Sump Pump Maintenance

People who have a sump pump in their home will tell you they could not do without one. Like many other home appliances, a sump pump requires maintenance. If you want to know how to clean and maintain your sump pump to ensure its long life, then you’ve come to the right place!

ISump Pumpt is often recommended that you do not clean the sump pump yourself but leave that task to someone who is qualified. However, you can pour white vinegar through the unit which will help eliminate any build-up in the system. Sump pumps have screens or openings where the water enters the pump. These sometimes get clogged and require cleaning by a professional.

Some manufacturers recommend the sump pump be run and tested every two to three months and others recommend that a yearly cleaning program be completed before the rainy season hits. If you follow the maintenance guide given by the manufacturer, your sump pump should last a very long time.

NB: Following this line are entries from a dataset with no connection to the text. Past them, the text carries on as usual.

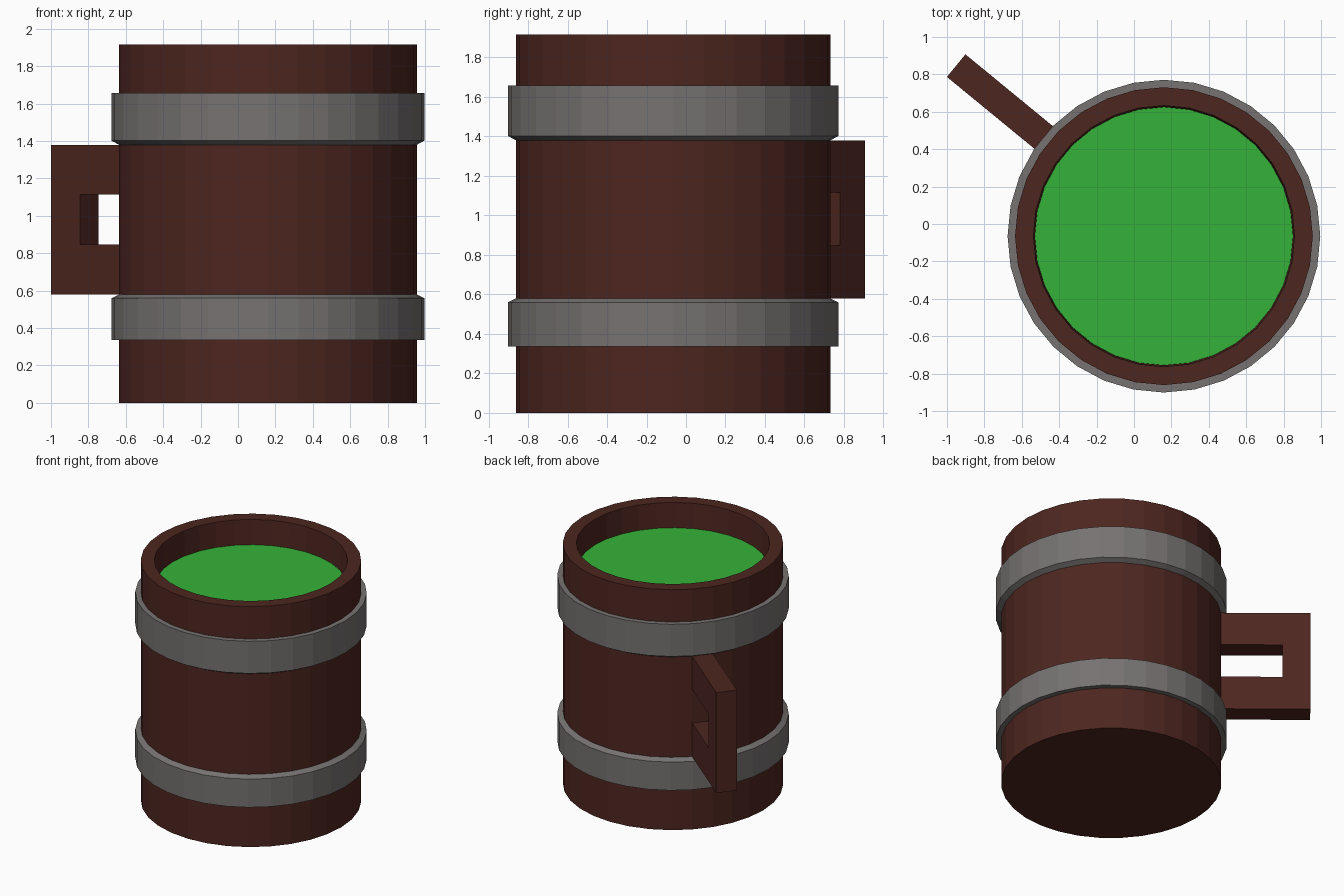
import bpy, bmesh
from math import sin, cos, pi, radians
from mathutils import Matrix, Vector

if "Cube" in bpy.data.objects:
    bpy.data.objects.remove(bpy.data.objects["Cube"])

SIDES = 32
CENTRE = Vector((0.16, -0.065, 0))
R = 0.796


def material(name, rgb):
    m = bpy.data.materials.new(name)
    m.diffuse_color = (*rgb, 1)
    m.use_nodes = True
    m.node_tree.nodes["Principled BSDF"].inputs["Base Color"].default_value = m.diffuse_color
    return m


wood = material("dark_wood", (0.075, 0.019, 0.014))
iron = material("iron", (0.18, 0.17, 0.165))
green = material("green_drink", (0.035, 0.45, 0.04))


def finish(name, bm, mat):
    bmesh.ops.recalc_face_normals(bm, faces=bm.faces)
    me = bpy.data.meshes.new(name)
    bm.to_mesh(me)
    bm.free()
    me.materials.append(mat)
    ob = bpy.data.objects.new(name, me)
    ob.location = CENTRE
    bpy.context.collection.objects.link(ob)
    return ob


def lathe(name, profile, mat, cap_ends=False, closed=False):
    """Turn (radius, z) points around the mug axis."""
    bm = bmesh.new()
    rings = [[bm.verts.new((r * cos(2 * pi * i / SIDES), r * sin(2 * pi * i / SIDES), z))
              for i in range(SIDES)] for r, z in profile]
    pairs = list(zip(rings, rings[1:]))
    if closed:
        pairs.append((rings[-1], rings[0]))
    for a, b in pairs:
        for i in range(SIDES):
            j = (i + 1) % SIDES
            bm.faces.new((a[i], a[j], b[j], b[i]))
    if cap_ends:
        bm.faces.new(rings[0])
        bm.faces.new(rings[-1])
    return finish(name, bm, mat)


# Staved body with a recess at the top
lathe("mug_body", [(R, 0), (R, 1.915), (0.698, 1.915), (0.69, 1.712)], wood, cap_ends=True)

# Drink surface just above the recess floor
bm = bmesh.new()
bmesh.ops.create_circle(bm, cap_ends=True, segments=SIDES, radius=0.69,
                        matrix=Matrix.Translation((0, 0, 1.717)) @ Matrix.Rotation(pi / 2, 4, 'Z'))
finish("drink", bm, green)

# Metal hoops, each bevelled on the edge facing the handle
B = 0.836
lathe("upper_hoop", [(R, 1.38), (B, 1.402), (B, 1.658), (R, 1.658)], iron)
lathe("lower_hoop", [(R, 0.335), (B, 0.335), (B, 0.56), (R, 0.58)], iron)

# Square handle: C outline in (radius, z), extruded sideways from one stave
outline = [(0.788, 0.58), (1.437, 0.58), (1.437, 1.38), (0.788, 1.38),
           (0.788, 1.115), (1.237, 1.115), (1.237, 0.848), (0.788, 0.848)]
width = 2 * R * sin(pi / SIDES)
bm = bmesh.new()
face = bm.faces.new([bm.verts.new((r, -width / 2, z)) for r, z in outline])
side = bmesh.ops.extrude_face_region(bm, geom=[face], use_keep_orig=True)["geom"]
bmesh.ops.translate(bm, vec=(0, width, 0),
                    verts=[g for g in side if isinstance(g, bmesh.types.BMVert)])
bmesh.ops.rotate(bm, verts=bm.verts, matrix=Matrix.Rotation(radians(140.625), 3, 'Z'))
finish("handle", bm, wood)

Below are some tips regarding sump pump maintenance:

  • fill the sump pit with water to make sure the pump is working properly.
  • go outside to check that the pump is actually discharging water (sometimes the pump will run but it won’t pump any water out).
  • check that the operation of the float is not restricted.
  • clean the air hole in the discharge line.
  • listen for any strange noises coming from the motor.
  • replace the battery on the back-up sump pump every second or third year.

If you clean and maintain your sump pump properly and regularly, you’ll extend its lifespan.

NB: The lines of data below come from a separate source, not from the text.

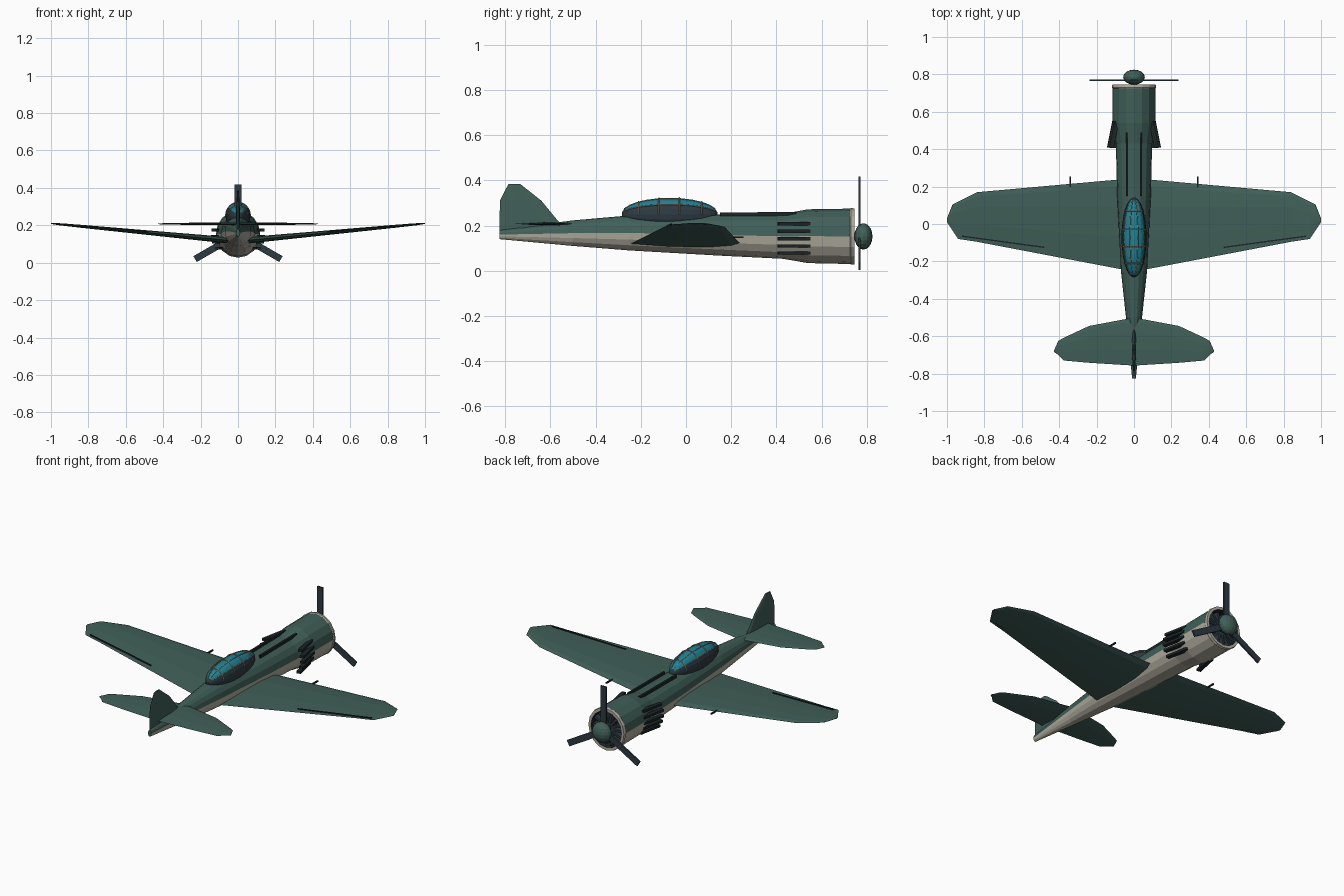
import bpy, bmesh, math
from mathutils import Vector, Matrix

old = bpy.data.objects.get("Cube")
if old:
    bpy.data.objects.remove(old, do_unlink=True)


def material(name, rgb):
    m = bpy.data.materials.new(name)
    m.use_nodes = True
    m.diffuse_color = (*rgb, 1)
    m.node_tree.nodes["Principled BSDF"].inputs["Base Color"].default_value = (*rgb, 1)
    return m


GREEN = material("dark_green", (0.052, 0.115, 0.098))
CREAM = material("belly_cream", (0.44, 0.42, 0.35))
METAL = material("blade_slate", (0.026, 0.042, 0.054))
BLACK = material("exhaust_black", (0.012, 0.018, 0.020))
GLASS = material("canopy_glass", (0.015, 0.22, 0.29))
TAN = material("frame_tan", (0.30, 0.26, 0.19))


def finish(name, bm, mats):
    bmesh.ops.recalc_face_normals(bm, faces=bm.faces)
    mesh = bpy.data.meshes.new(name)
    bm.to_mesh(mesh)
    bm.free()
    for m in mats:
        mesh.materials.append(m)
    ob = bpy.data.objects.new(name, mesh)
    bpy.context.collection.objects.link(ob)
    return ob


def loft(name, rings, mats, rule=None):
    """Skin closed rings of points; rule(section, side) picks the material."""
    bm = bmesh.new()
    rows = [[bm.verts.new(p) for p in ring] for ring in rings]
    n = len(rows[0])
    for s in range(len(rows) - 1):
        for i in range(n):
            j = (i + 1) % n
            f = bm.faces.new((rows[s][i], rows[s][j], rows[s + 1][j], rows[s + 1][i]))
            f.material_index = rule(s, i) if rule else 0
    for s, row in ((0, rows[0]), (len(rows) - 1, rows[-1])):
        f = bm.faces.new(row)
        f.material_index = rule(s, 0) if rule else 0
    return finish(name, bm, mats)


def ellipse(y, zc, rx, rz, n):
    return [(rx * math.cos(math.tau * i / n), y, zc + rz * math.sin(math.tau * i / n))
            for i in range(n)]


def airfoil(lead, trail, half):
    """Points (chord position, thickness) of a simple wing section."""
    shape = ((0.08, 0.6), (0.3, 1), (0.65, 0.75))
    top = [(lead + (trail - lead) * t, half * h) for t, h in shape]
    return [(lead, 0)] + top + [(trail, 0)] + [(c, -h) for c, h in reversed(top)]


def bar(name, p, q, width, depth, normal, mat):
    """Box from p to q, with its depth along the normal."""
    p, q = Vector(p), Vector(q)
    d = (q - p).normalized()
    side = Vector(normal).cross(d).normalized()
    rot = Matrix((side, d.cross(side), d)).transposed().to_4x4()
    bm = bmesh.new()
    bmesh.ops.create_cube(bm, size=1, matrix=Matrix.Translation((p + q) / 2) @ rot
                          @ Matrix.Diagonal((width, depth, (q - p).length, 1)))
    return finish(name, bm, [mat])


def tube(name, pts, radius, mat):
    cu = bpy.data.curves.new(name, "CURVE")
    cu.dimensions = "3D"
    cu.bevel_depth = radius
    cu.bevel_resolution = 0
    sp = cu.splines.new("POLY")
    sp.points.add(len(pts) - 1)
    for pt, co in zip(sp.points, pts):
        pt.co = (*co, 1)
    cu.materials.append(mat)
    ob = bpy.data.objects.new(name, cu)
    bpy.context.collection.objects.link(ob)
    bpy.ops.object.select_all(action="DESELECT")
    ob.select_set(True)
    bpy.context.view_layer.objects.active = ob
    bpy.ops.object.convert(target="MESH")


# Fuselage and cowling: y, bottom, top, half width; last rows turn into the intake
SIDES = 16
body = [(-0.825, 0.14, 0.18, 0.010), (-0.5, 0.11, 0.223, 0.043),
        (-0.25, 0.09, 0.245, 0.070), (0.15, 0.067, 0.25, 0.090),
        (0.43, 0.053, 0.252, 0.097), (0.54, 0.034, 0.272, 0.115),
        (0.725, 0.03, 0.275, 0.115), (0.73, 0.027, 0.278, 0.119),
        (0.745, 0.029, 0.276, 0.116), (0.745, 0.046, 0.259, 0.1),
        (0.69, 0.046, 0.259, 0.1)]


def body_rule(s, i):
    if s >= 9:
        return 2
    return 1 if s >= 6 or i >= SIDES // 2 else 0


loft("fuselage", [ellipse(y, (b + t) / 2, w, (t - b) / 2, SIDES) for y, b, t, w in body],
     [GREEN, CREAM, BLACK], body_rule)


# Main wing and tailplane: x, leading edge, trailing edge, half thickness
def span(name, stations, z0, rise):
    full = [(-x, *r) for x, *r in reversed(stations)] + stations[1:]
    loft(name, [[(x, y, z0 + rise * abs(x) + h) for y, h in airfoil(a, b, t)]
                for x, a, b, t in full], [GREEN])


span("main_wing", [(0, 0.245, -0.255, 0.018), (0.84, 0.17, -0.095, 0.008),
                   (0.94, 0.12, -0.08, 0.006), (0.97, 0.105, -0.035, 0.005),
                   (1.0, 0.03, 0.01, 0.002)], 0.115, 0.095)
span("tailplane", [(0, -0.5, -0.757, 0.008), (0.24, -0.545, -0.742, 0.006),
                   (0.375, -0.608, -0.73, 0.004), (0.405, -0.625, -0.7, 0.003),
                   (0.427, -0.675, -0.685, 0.002)], 0.208, 0)

# Tail fin: z, leading edge, trailing edge, half thickness
fin = [(0.16, -0.5, -0.825, 0.012), (0.225, -0.57, -0.825, 0.012),
       (0.31, -0.64, -0.823, 0.009), (0.36, -0.703, -0.798, 0.006),
       (0.385, -0.735, -0.785, 0.004)]
loft("tail_fin", [[(h, y, z) for y, h in airfoil(a, b, t)] for z, a, b, t in fin], [GREEN])

# Canopy: navy sill with glazed top
CY, CZ, RX, RY, RZ, CN = -0.072, 0.25, 0.067, 0.213, 0.073, 20


def canopy_ring(y, grow=0.0):
    k = math.sqrt(max(0, 1 - ((y - CY) / RY) ** 2))
    return ellipse(y, CZ, RX * k + grow, RZ * k + grow, CN)


ys = [CY - RY * math.cos(math.pi * (0.03 + 0.94 * i / 12)) for i in range(13)]
loft("canopy", [canopy_ring(y) for y in ys], [METAL, GLASS],
     lambda s, i: 1 if 2 <= i < 8 and 0 < s < 11 else 0)
for k, y in enumerate((-0.21, -0.12, -0.03, 0.07)):
    tube(f"canopy_hoop_{k}", canopy_ring(y, 0.001)[:CN // 2 + 1], 0.003, TAN)
for i in (2, 4, 6, 8):
    tube(f"canopy_rail_{i}", [canopy_ring(y, 0.001)[i] for y in ys[1:-1]], 0.0025, TAN)

# Propeller, spinner and shaft
HUB = Vector((0, 0.768, 0.152))
bm = bmesh.new()
bmesh.ops.create_uvsphere(bm, u_segments=16, v_segments=10, radius=1,
                          matrix=Matrix.Translation((0, 0.785, 0.152))
                          @ Matrix.Diagonal((0.058, 0.04, 0.058, 1)))
finish("spinner", bm, [GREEN])
bar("propeller_shaft", (0, 0.69, 0.152), (0, 0.78, 0.152), 0.035, 0.035, (0, 0, 1), METAL)
for k in range(3):
    a = math.pi / 2 + math.tau * k / 3
    d = Vector((math.cos(a), 0, math.sin(a)))
    bar(f"propeller_blade_{k}", HUB + d * 0.03, HUB + d * 0.265, 0.036, 0.009, (0, 1, 0), METAL)

# Radial engine cylinders inside the intake
for k in range(14):
    a = math.tau * k / 14
    d = Vector((math.cos(a), 0, math.sin(a)))
    c = Vector((0, 0.71, 0.152))
    bar(f"engine_cylinder_{k}", c + d * 0.015, c + d * 0.099, 0.013, 0.03, (0, 1, 0), METAL)

for s, side in ((1, "left"), (-1, "right")):
    # Exhaust pipes flaring out behind the cowling
    for k, z in enumerate((0.208, 0.175, 0.142, 0.11, 0.078)):
        x = 0.115 * math.sqrt(1 - ((z - 0.152) / 0.122) ** 2)
        bar(f"{side}_exhaust_{k}", (s * (x - 0.01), 0.548, z), (s * (x + 0.018), 0.408, z),
            0.024, 0.014, (0, 0, 1), BLACK)
    # Nose gun troughs
    bar(f"{side}_nose_gun", (s * 0.037, 0.15, 0.25), (s * 0.037, 0.49, 0.252),
        0.012, 0.016, (0, 0, 1), BLACK)
    # Wing guns and aileron gaps
    bar(f"{side}_wing_gun", (s * 0.342, 0.19, 0.148), (s * 0.342, 0.255, 0.148),
        0.008, 0.008, (0, 0, 1), BLACK)
    bar(f"{side}_aileron_gap", (s * 0.48, -0.125, 0.164), (s * 0.92, -0.065, 0.205),
        0.007, 0.008, (0, 0, 1), BLACK)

Basement Water Control

It has been estimated that 90 to 95 percent of all basements will experience a problem with water penetration that something as simple as a sump pump could have prevented. Most often the water comes from rainfall or melting snow. For every inch of rain the average roof sheds 1,000 gallons of water.

Flooding is common in houses situated on flat terrain where the water has nowhere else to go but through the cracks and fissures in your foundation, walls and floors. Your basement can become a pond overnight! Mechanical systems such as electrical panels, and main plumbing controls are also at risk of being damaged in a flooding situation.

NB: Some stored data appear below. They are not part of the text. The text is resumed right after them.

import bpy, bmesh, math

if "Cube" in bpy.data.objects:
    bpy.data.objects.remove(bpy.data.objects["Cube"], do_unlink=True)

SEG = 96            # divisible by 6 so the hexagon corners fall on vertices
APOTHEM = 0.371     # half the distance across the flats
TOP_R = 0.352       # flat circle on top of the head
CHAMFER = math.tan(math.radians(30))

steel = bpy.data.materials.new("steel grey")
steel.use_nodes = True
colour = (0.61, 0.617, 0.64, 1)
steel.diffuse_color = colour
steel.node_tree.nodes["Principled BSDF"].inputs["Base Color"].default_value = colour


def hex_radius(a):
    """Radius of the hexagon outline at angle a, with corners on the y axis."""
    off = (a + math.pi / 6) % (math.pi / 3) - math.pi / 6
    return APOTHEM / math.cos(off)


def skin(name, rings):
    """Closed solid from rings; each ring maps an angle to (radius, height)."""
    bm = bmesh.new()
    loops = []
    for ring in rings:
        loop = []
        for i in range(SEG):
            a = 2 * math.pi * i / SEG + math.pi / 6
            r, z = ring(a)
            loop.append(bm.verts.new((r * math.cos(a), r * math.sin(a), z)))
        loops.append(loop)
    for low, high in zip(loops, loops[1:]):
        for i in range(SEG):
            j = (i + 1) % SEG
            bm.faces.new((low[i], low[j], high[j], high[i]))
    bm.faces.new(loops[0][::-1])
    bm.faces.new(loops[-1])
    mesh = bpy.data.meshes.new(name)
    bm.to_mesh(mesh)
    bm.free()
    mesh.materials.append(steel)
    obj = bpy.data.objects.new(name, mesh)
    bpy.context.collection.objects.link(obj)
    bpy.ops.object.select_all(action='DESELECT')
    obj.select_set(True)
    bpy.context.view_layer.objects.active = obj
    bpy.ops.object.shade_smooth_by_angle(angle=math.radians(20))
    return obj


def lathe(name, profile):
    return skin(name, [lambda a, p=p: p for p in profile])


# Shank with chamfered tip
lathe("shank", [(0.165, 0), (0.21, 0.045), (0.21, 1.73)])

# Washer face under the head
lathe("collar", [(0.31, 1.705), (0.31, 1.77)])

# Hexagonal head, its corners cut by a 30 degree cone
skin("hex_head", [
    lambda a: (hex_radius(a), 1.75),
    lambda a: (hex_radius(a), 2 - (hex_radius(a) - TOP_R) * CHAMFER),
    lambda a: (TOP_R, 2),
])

Basement water flooding can be prevented with the use of a sump pump.Moisture, water, and humidity can damage flooring, drywall, and framing in the basement, and condense inside the walls. It can cost thousands of dollars in repairs to these types of basement structures. As if that is not bad enough, excessive moisture can also contribute to health problems. When there is an accumulation of mold in an area, mold spores begin to filter through the air and can be extremely hazardous to your health. The wood in your home can be destroyed by fungus and the infestation of wood destroying insects, such as termites.

It is very important to protect your home and the people that live in it. There are very simple measures you can take to make sure that your home stays dry and healthy. Listed below are the many reasons why a sump pump can make a difference in your life.

Benefits of having a sump pump

  • Restores the proper value of your property.
  • Keeps your foundation intact.
  • Keeps the dampness from settling in, giving you a warmer dryer basement all year round.
  • Results in a cleaner and healthier home.
  • Keeps you worry-free no matter what the weather is like outside.
  • Prevents fungus, molds and mildew.
  • A dry basement will prevent termite and insect infestation.
  • Prevents wall coverings and paint from peeling.
  • No rust and corrosion of metal appliances.

Other Ways To Protect Your Home

Cracks: Caulk all cracks and openings in the cement around your house.
Condensation: Put insulation on cold-water tanks, water piping, and cold air ducts.
Gutters: Maintain the gutters by keeping them free from leaves and debris. Add extensions to downspouts and keep them at least four feet away from the foundation.
Window wells: Install covers if they drain poorly.
Driveway: Patch all cracks.